Moreover, since I suggest that an FIA should comprise only a portion of one’s assets, one should have other options if a need presents itself to access money earlier than expected. So what are the fees for a FIA?  Zero! Yes, that is correct; there are no fees unless, of course, you have an additional rider purchased, or you self-impose a surrender charge by withdrawing more than your annual 10 percent free withdrawal in the early years.

In closing, an FIA might be an excellent way to reallocate some of your money into a more secure alternative without sacrificing too much upside potential. I encourage you to speak to your financial advisor about this intriguing approach to investment management. I hope that you will take this time to pause, reassess your risk and possibly reallocate a portion of your assets to a fixed index annuity.

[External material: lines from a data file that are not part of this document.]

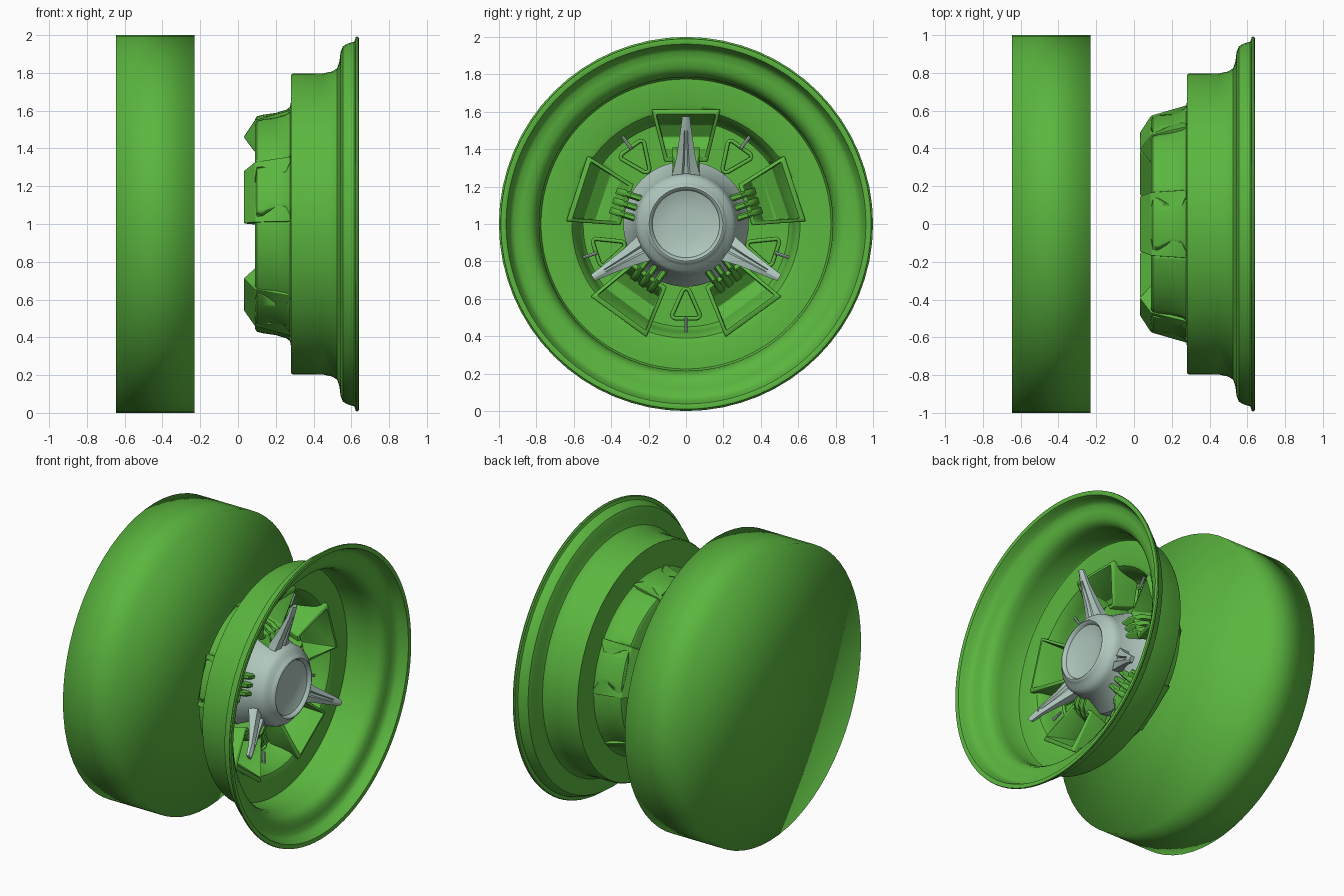
import bpy, bmesh, math
from mathutils import Matrix, Vector

if "Cube" in bpy.data.objects:
    bpy.data.objects.remove(bpy.data.objects["Cube"])


def material(name, rgb):
    m = bpy.data.materials.new(name)
    m.diffuse_color = (*rgb, 1)
    m.use_nodes = True
    m.node_tree.nodes["Principled BSDF"].inputs["Base Color"].default_value = m.diffuse_color
    return m


GREEN = material("green paint", (0.105, 0.47, 0.05))
METAL = material("pale metal", (0.43, 0.57, 0.51))


def finish(bm, name, mat, angle=35):
    bmesh.ops.recalc_face_normals(bm, faces=bm.faces)
    me = bpy.data.meshes.new(name)
    bm.to_mesh(me)
    bm.free()
    ob = bpy.data.objects.new(name, me)
    bpy.context.collection.objects.link(ob)
    me.materials.append(mat)
    bpy.ops.object.select_all(action='DESELECT')
    ob.select_set(True)
    bpy.context.view_layer.objects.active = ob
    bpy.ops.object.shade_smooth_by_angle(angle=math.radians(angle))
    return ob


def lathe(name, profile, mat, segs=96, angle=35):
    """Spin (x, radius) points around the axle."""
    bm = bmesh.new()
    rings = []
    for x, r in profile:
        if r == 0:
            rings.append([bm.verts.new((x, 0, 1))] * segs)
        else:
            rings.append([bm.verts.new((x, r * math.sin(2 * math.pi * i / segs),
                                        1 + r * math.cos(2 * math.pi * i / segs)))
                          for i in range(segs)])
    for a, b in zip(rings, rings[1:]):
        for i in range(segs):
            j = (i + 1) % segs
            bm.faces.new(list(dict.fromkeys((a[i], a[j], b[j], b[i]))))
    return finish(bm, name, mat, angle)


def around(bm, deg):
    """Turn local (radius, tangent, depth) into a spoke position on the wheel."""
    a = math.radians(deg)
    c, s = math.cos(a), math.sin(a)
    bm.transform(Matrix(((0, 0, 1, 0), (c, -s, 0, 0), (s, c, 0, 1), (0, 0, 0, 1))))


def loft(bm, loops, caps=True, closed=False):
    rings = [[bm.verts.new(p) for p in lp] for lp in loops]
    n = len(rings[0])
    for a, b in zip(rings, rings[1:] + rings[:1] if closed else rings[1:]):
        for i in range(n):
            bm.faces.new((a[i], a[(i + 1) % n], b[(i + 1) % n], b[i]))
    if caps and not closed:
        bm.faces.new(rings[0])
        bm.faces.new(rings[-1])


def tube(bm, pts, rad, closed=False, n=8):
    """Round bar lying across the depth axis."""
    pts = [Vector(p) for p in pts]
    loops = []
    for i, p in enumerate(pts):
        nxt = pts[(i + 1) % len(pts)] if closed or i < len(pts) - 1 else p
        prv = pts[i - 1] if closed or i else p
        t = (nxt - prv).normalized()
        side = t.cross(Vector((0, 0, 1))).normalized()
        up = side.cross(t)
        loops.append([p + rad * (side * math.cos(2 * math.pi * k / n) + up * math.sin(2 * math.pi * k / n))
                      for k in range(n)])
    loft(bm, loops, closed=closed)


# Broad drum, shaded smooth over its edges
lathe("drum", [(-.645, 0), (-.645, 1), (-.23, 1), (-.23, 0)], GREEN, 64, 180)

# Stepped rim shell: outside, rolled lip, then inside of the dish
rim = lathe("rim", [
    (.09, 0), (.09, .555), (.10, .57), (.13, .578), (.20, .588), (.255, .605), (.275, .62), (.28, .645),
    (.28, .79), (.29, .796), (.45, .797), (.50, .808), (.525, .825), (.537, .86), (.543, .91),
    (.555, .94), (.58, .955), (.615, .965), (.62, .975), (.622, .988), (.63, .992), (.638, .99),
    (.64, .98), (.636, .962), (.615, .952), (.58, .94), (.562, .92), (.556, .88), (.548, .84),
    (.53, .812), (.50, .795), (.45, .785), (.305, .782), (.295, .775), (.295, .64), (.285, .61),
    (.26, .592), (.20, .576), (.13, .565), (.112, .55), (.11, .50), (.11, 0)], GREEN)


# Five wedge-bottomed window pockets, cut through the rim
SIDE = ((.615, .32), (.55, .09), (.46, .03), (.38, .09), (.33, .26))


def half(r):
    return .115 + (r - .33) * .245


def pocket(deg, name, solid):
    bm = bmesh.new()
    grow = -.01 if solid else 0
    loops = [[(r, s * (half(r) + grow), x) for r, x in SIDE] for s in (-1, 1)]
    loft(bm, loops)
    around(bm, deg)
    if not solid:
        bmesh.ops.recalc_face_normals(bm, faces=bm.faces)
        front = [f for f in bm.faces if f.normal.x > .8]
        bmesh.ops.delete(bm, geom=front, context='FACES_ONLY')
    return finish(bm, name, GREEN)


def apply(ob, mod):
    bpy.context.view_layer.objects.active = ob
    bpy.ops.object.modifier_apply(modifier=mod.name)


for i in range(5):
    deg = 90 + 72 * i
    cutter = pocket(deg, "pocket_cutter", True)
    cutter.hide_render = True
    cut = rim.modifiers.new("cut", 'BOOLEAN')
    cut.object = cutter
    cut.solver = 'EXACT'
    apply(rim, cut)
    bpy.data.objects.remove(cutter)
    box = pocket(deg, f"window_pocket_{i + 1}", False)
    wall = box.modifiers.new("wall", 'SOLIDIFY')
    wall.thickness = .022
    wall.offset = -1
    wall.use_even_offset = True
    apply(box, wall)
    bev = box.modifiers.new("round", 'BEVEL')
    bev.width = .006
    bev.segments = 2
    apply(box, bev)
    bpy.ops.object.select_all(action='DESELECT')
    box.select_set(True)
    bpy.ops.object.shade_smooth_by_angle(angle=math.radians(40))

    # Three fingers joining the pocket to the hub
    bm = bmesh.new()
    for t in (-.055, 0, .055):
        loft(bm, [[(r, t + w, x) for w, x in ((-.018, .1), (-.018, h - .015), (-.009, h),
                                              (.009, h), (.018, h - .015), (.018, .1))]
                  for r, h in ((.24, .30), (.33, .29), (.38, .24), (.41, .15))])
    around(bm, deg)
    finish(bm, f"hub_fingers_{i + 1}", GREEN)

    # Triangular loop and small metal pin between pockets
    bm = bmesh.new()
    corners = []
    for r, t, a0 in ((.485, -.055, -90), (.485, .055, 0), (.365, .0, 120)):
        for k in range(4):
            a = math.radians(a0 + (30 * k if r > .4 else 40 * k))
            corners.append((r + .02 * math.cos(a), t + .02 * math.sin(a), .16))
    tube(bm, corners, .011, closed=True)
    loft(bm, [[(r, t * .9, x) for r, t, _ in corners] for x in (.10, .145)])
    around(bm, deg + 36)
    finish(bm, f"triangle_loop_{i + 1}", GREEN, 50)
    bm = bmesh.new()
    tube(bm, [(.50, 0, .20), (.58, 0, .20)], .009)
    around(bm, deg + 36)
    finish(bm, f"metal_pin_{i + 1}", METAL)

# Central hub with a shallow cup in its face
lathe("hub", [(.10, .33), (.17, .335), (.185, .325), (.24, .30), (.30, .275), (.335, .27), (.36, .265),
              (.385, .25), (.40, .225), (.415, .212), (.425, .205), (.428, .197), (.422, .188),
              (.405, .18), (.39, .14), (.382, .08), (.38, 0)], METAL)

# Three tapered spinner arms, grooved along the front
for i in range(3):
    bm = bmesh.new()
    loops = []
    for r, w, front, thick in ((.20, .09, .33, .09), (.27, .072, .35, .08), (.35, .052, .375, .06),
                               (.43, .04, .405, .045), (.50, .030, .43, .035), (.575, .020, .45, .03)):
        g = .016 if .25 < r < .48 else 0
        loops.append([(r, t, x) for t, x in (
            (-w, front - thick), (-w, front - .012), (-w * .3, front), (-w * .15, front - g),
            (w * .15, front - g), (w * .3, front), (w, front - .012), (w, front - thick))])
    loft(bm, loops)
    around(bm, 90 + 120 * i)
    finish(bm, f"spinner_arm_{i + 1}", METAL, 30)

Fixed annuities may have a higher initial interest rate, which is guaranteed for a limited time period only. At the end of the guarantee period, the contract may renew at a lower rate. Unlike variable annuities, fixed index annuities (FIAs) are typically structured so that they are not securities registered with the SEC. Nor are the sales in FIAs regulated by the SEC or FINRA Regulation, Inc.  FIAs are long term insurance products. Guarantees are based on the claims-paying ability of the issuing insurance company. Withdrawals prior to age 59 1/2 may be subject to restriction and a penalty tax according to IRS regulations. Insurance products are offered through our affiliated nonbank insurance agencies. Wells Fargo Advisors and its affiliates do not provide legal or tax advice. Transactions requiring tax consideration should be reviewed carefully with your accountant or tax advisor.